* _DESCRIPTION OF THE TASK_
Lines where the string "angle" appears are to be copied from the entries below.

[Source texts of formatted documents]
=== Begin Enclosure ===

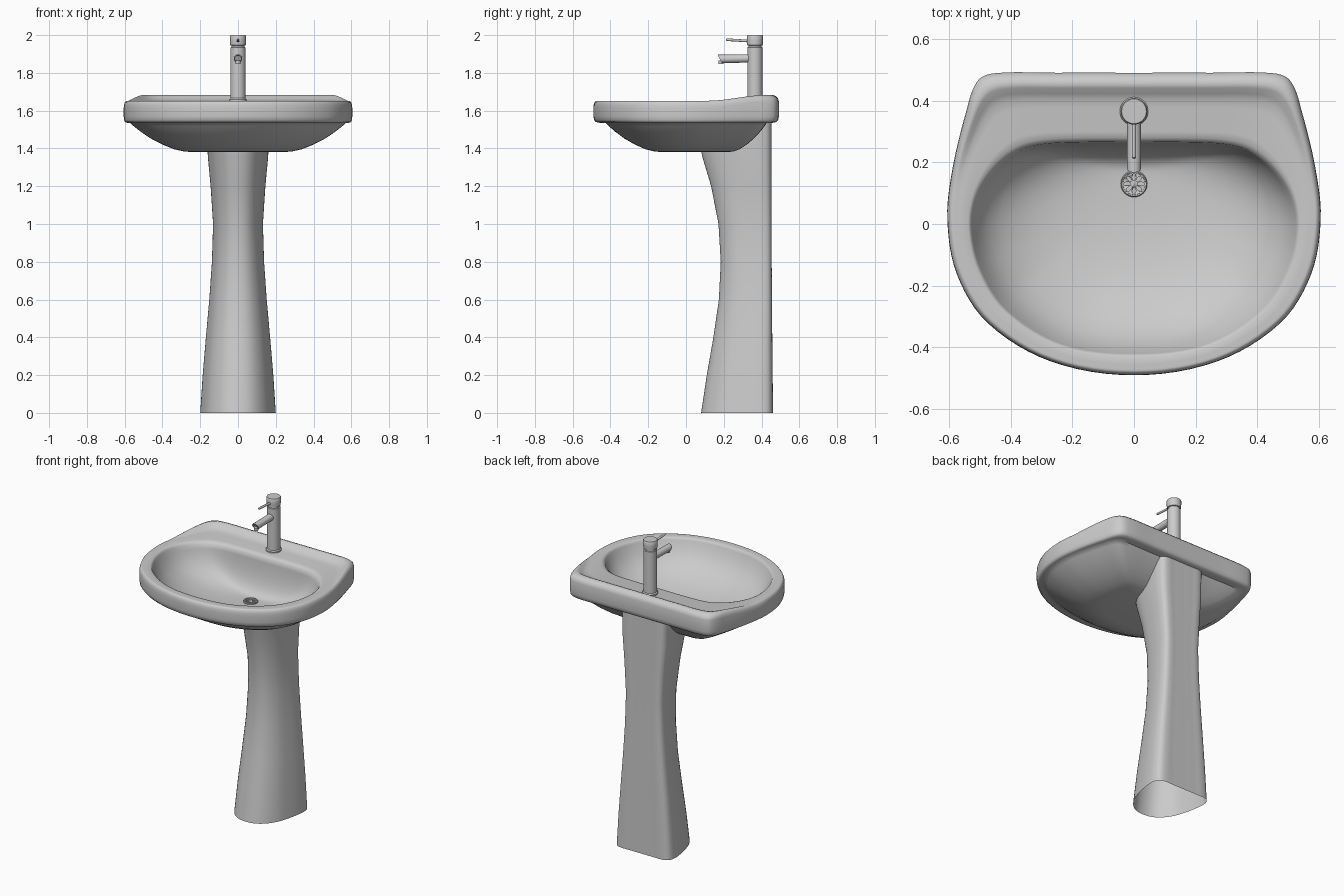
import bpy, bmesh, math
from mathutils import Vector
from mathutils.geometry import interpolate_bezier

if "Cube" in bpy.data.objects:
    bpy.data.objects.remove(bpy.data.objects["Cube"])


def outline(half, steps=6):
    """Smooth closed outline from right-hand points running back centre to front centre."""
    p = [Vector((x, y, 0)) for x, y in half]
    p += [Vector((-v.x, v.y, 0)) for v in p[-2:0:-1]]
    n, out = len(p), []
    tan = [(p[(i + 1) % n] - p[i - 1]).normalized() for i in range(n)]
    for i in range(n):
        j = (i + 1) % n
        d = (p[j] - p[i]).length / 3
        out += interpolate_bezier(p[i], p[i] + tan[i] * d, p[j] - tan[j] * d, p[j], steps + 1)[:-1]
    return [Vector(v) for v in out]


def circle(r, z, n=32, x=0, y=0):
    return [Vector((x + r * math.sin(math.tau * i / n), y + r * math.cos(math.tau * i / n), z))
            for i in range(n)]


def blend(a, b, t, z):
    """Ring between two outlines; z is a number or a function of the point."""
    ring = [u.lerp(v, t) for u, v in zip(a, b)]
    return [Vector((v.x, v.y, z(v) if callable(z) else z)) for v in ring]


def loft(name, rings, caps=(True, True), angle=35):
    bm = bmesh.new()
    vs = [[bm.verts.new(v) for v in r] for r in rings]
    n = len(vs[0])
    for a, b in zip(vs, vs[1:]):
        for i in range(n):
            j = (i + 1) % n
            bm.faces.new((a[i], a[j], b[j], b[i]))
    for ring, cap in zip((vs[0], vs[-1]), caps):
        if cap:
            bm.faces.new(ring)
    bmesh.ops.recalc_face_normals(bm, faces=bm.faces)
    me = bpy.data.meshes.new(name)
    bm.to_mesh(me)
    bm.free()
    ob = bpy.data.objects.new(name, me)
    bpy.context.collection.objects.link(ob)
    bpy.ops.object.select_all(action='DESELECT')
    ob.select_set(True)
    bpy.context.view_layer.objects.active = ob
    bpy.ops.object.shade_smooth_by_angle(angle=math.radians(angle))
    return ob


def smooth(a, b, v):
    t = min(max((v - a) / (b - a), 0), 1)
    return t * t * (3 - 2 * t)


# Basin: underside, rim, raised back lip, deck and bowl in one loft
outer = outline([(0, .49), (.25, .49), (.455, .488), (.508, .462), (.545, .36), (.588, .18),
                 (.605, .02), (.575, -.16), (.475, -.32), (.27, -.445), (0, -.49)])
inner = outline([(0, .265), (.17, .265), (.30, .258), (.38, .235), (.455, .175), (.51, .085),
                 (.525, -.02), (.495, -.15), (.41, -.28), (.23, -.39), (0, -.42)])
under = [Vector((v.x * .945, v.y * .87, 0)) for v in outer]
N = len(outer)
base = [Vector((v.x * .38, .05 + v.y * .34, 0)) for v in outer]
drain_hole = circle(.04, 0, N, y=.13)


def rim(z, k=1):
    return lambda v: z + .033 * k * smooth(.1, .44, v.y)


rings = [blend(under, base, t, z) for t, z in
         ((1, 1.38), (.84, 1.384), (.68, 1.396), (.5, 1.421), (.32, 1.453), (.16, 1.49), (.05, 1.52), (0, 1.535))]
rings += [blend(outer, under, t, z) for t, z in ((.5, 1.536), (.2, 1.54), (.06, 1.55), (0, 1.57))]
rings += [blend(outer, inner, t, rim(z, k)) for t, z, k in
          ((0, 1.615, 1), (.02, 1.632, 1), (.08, 1.645, 1), (.16, 1.651, 1), (.22, 1.652, .85),
           (.3, 1.652, .4), (.38, 1.652, .15), (.5, 1.652, 0), (.85, 1.652, 0), (.94, 1.648, 0), (1, 1.637, 0))]
rings += [blend(inner, drain_hole, t, z) for t, z in
          ((.025, 1.61), (.06, 1.575), (.12, 1.535), (.2, 1.501), (.3, 1.471), (.42, 1.446),
           (.56, 1.427), (.72, 1.414), (.88, 1.408), (1, 1.406))]
loft("basin", rings, angle=50)

# Pedestal: open-bottomed shell, waisted, with a flat back and rounded front
section = outline([(0, 1), (.4, 1), (.78, .995), (.95, .94), (1, .82), (.93, .55),
                   (.75, .26), (.42, .06), (0, 0)])
levels = [(0, .2, .08, .46), (.2, .187, .11, .458), (.4, .17, .145, .456), (.6, .152, .174, .455),
          (.8, .138, .184, .453), (1, .132, .172, .452), (1.2, .145, .133, .452), (1.36, .16, .085, .452)]


def slab(w, f, b, z):
    return [Vector((v.x * w, f + v.y * (b - f), z)) for v in section]


rings = [slab(w, f, b, z) for z, w, f, b in levels]
top = slab(.163, .08, .452, 0)
for v in top:
    v.z = 1.39 + .15 * smooth(.22, .42, v.y)
loft("pedestal", rings + [top], caps=(False, False), angle=60)

# Tap body with flange, groove and cap
TY = .365
loft("tap_body", [circle(r, z, y=TY) for r, z in
                  ((.046, 1.64), (.046, 1.66), (.04, 1.666), (.04, 1.935), (.035, 1.937), (.035, 1.945),
                   (.041, 1.947), (.043, 1.97), (.043, 1.995), (.04, 2.0))])


def along_y(r, y, z, slant=0):
    """Ring facing the front, optionally sloped so the lower side sits further back."""
    return [Vector((v.x, y - slant * v.y, z + v.y)) for v in circle(r, 0, 24)]


# Spout with recessed sloping outlet
loft("tap_spout", [along_y(.022, .36, 1.877), along_y(.022, .178, 1.874, .5),
                   along_y(.016, .178, 1.874, .5), along_y(.016, .19, 1.874, .5)])
# Outlet nozzle under the spout tip
loft("spout_outlet", [circle(r, z, 24, y=.186) for r, z in
                      ((.013, 1.865), (.013, 1.848), (.009, 1.848), (.009, 1.856))])
# Lever
loft("tap_lever", [along_y(r, y, z) for r, y, z in
                   ((.007, .34, 1.968), (.007, .23, 1.975), (.006, .215, 1.976), (.003, .211, 1.976))])

# Drain: raised ring and a strainer disc pierced by eight slots
loft("drain_ring", [circle(r, z, y=.13) for r, z in
                    ((.043, 1.402), (.043, 1.412), (.04, 1.416), (.036, 1.414), (.035, 1.404))])
strainer = loft("drain_strainer", [circle(.0355, z, y=.13) for z in (1.407, 1.411)])
for i in range(8):
    a = math.tau * i / 8
    pts = [(.022 + .011 * math.cos(t), .006 * math.sin(t)) for t in [math.tau * k / 12 for k in range(12)]]
    slot = loft("slot_cutter_%d" % i, [[Vector((u * math.cos(a) - w * math.sin(a),
                                                 .13 + u * math.sin(a) + w * math.cos(a), z)) for u, w in pts]
                                       for z in (1.39, 1.43)])
    slot.hide_render = True
    slot.hide_set(True)
    mod = strainer.modifiers.new("slot", 'BOOLEAN')
    mod.operation, mod.object, mod.solver = 'DIFFERENCE', slot, 'EXACT'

=== End Enclosure ===

* _RESPONSE BELOW_
def loft(name, rings, caps=(True, True), angle=35):
    bpy.ops.object.shade_smooth_by_angle(angle=math.radians(angle))
loft("basin", rings, angle=50)
loft("pedestal", rings + [top], caps=(False, False), angle=60)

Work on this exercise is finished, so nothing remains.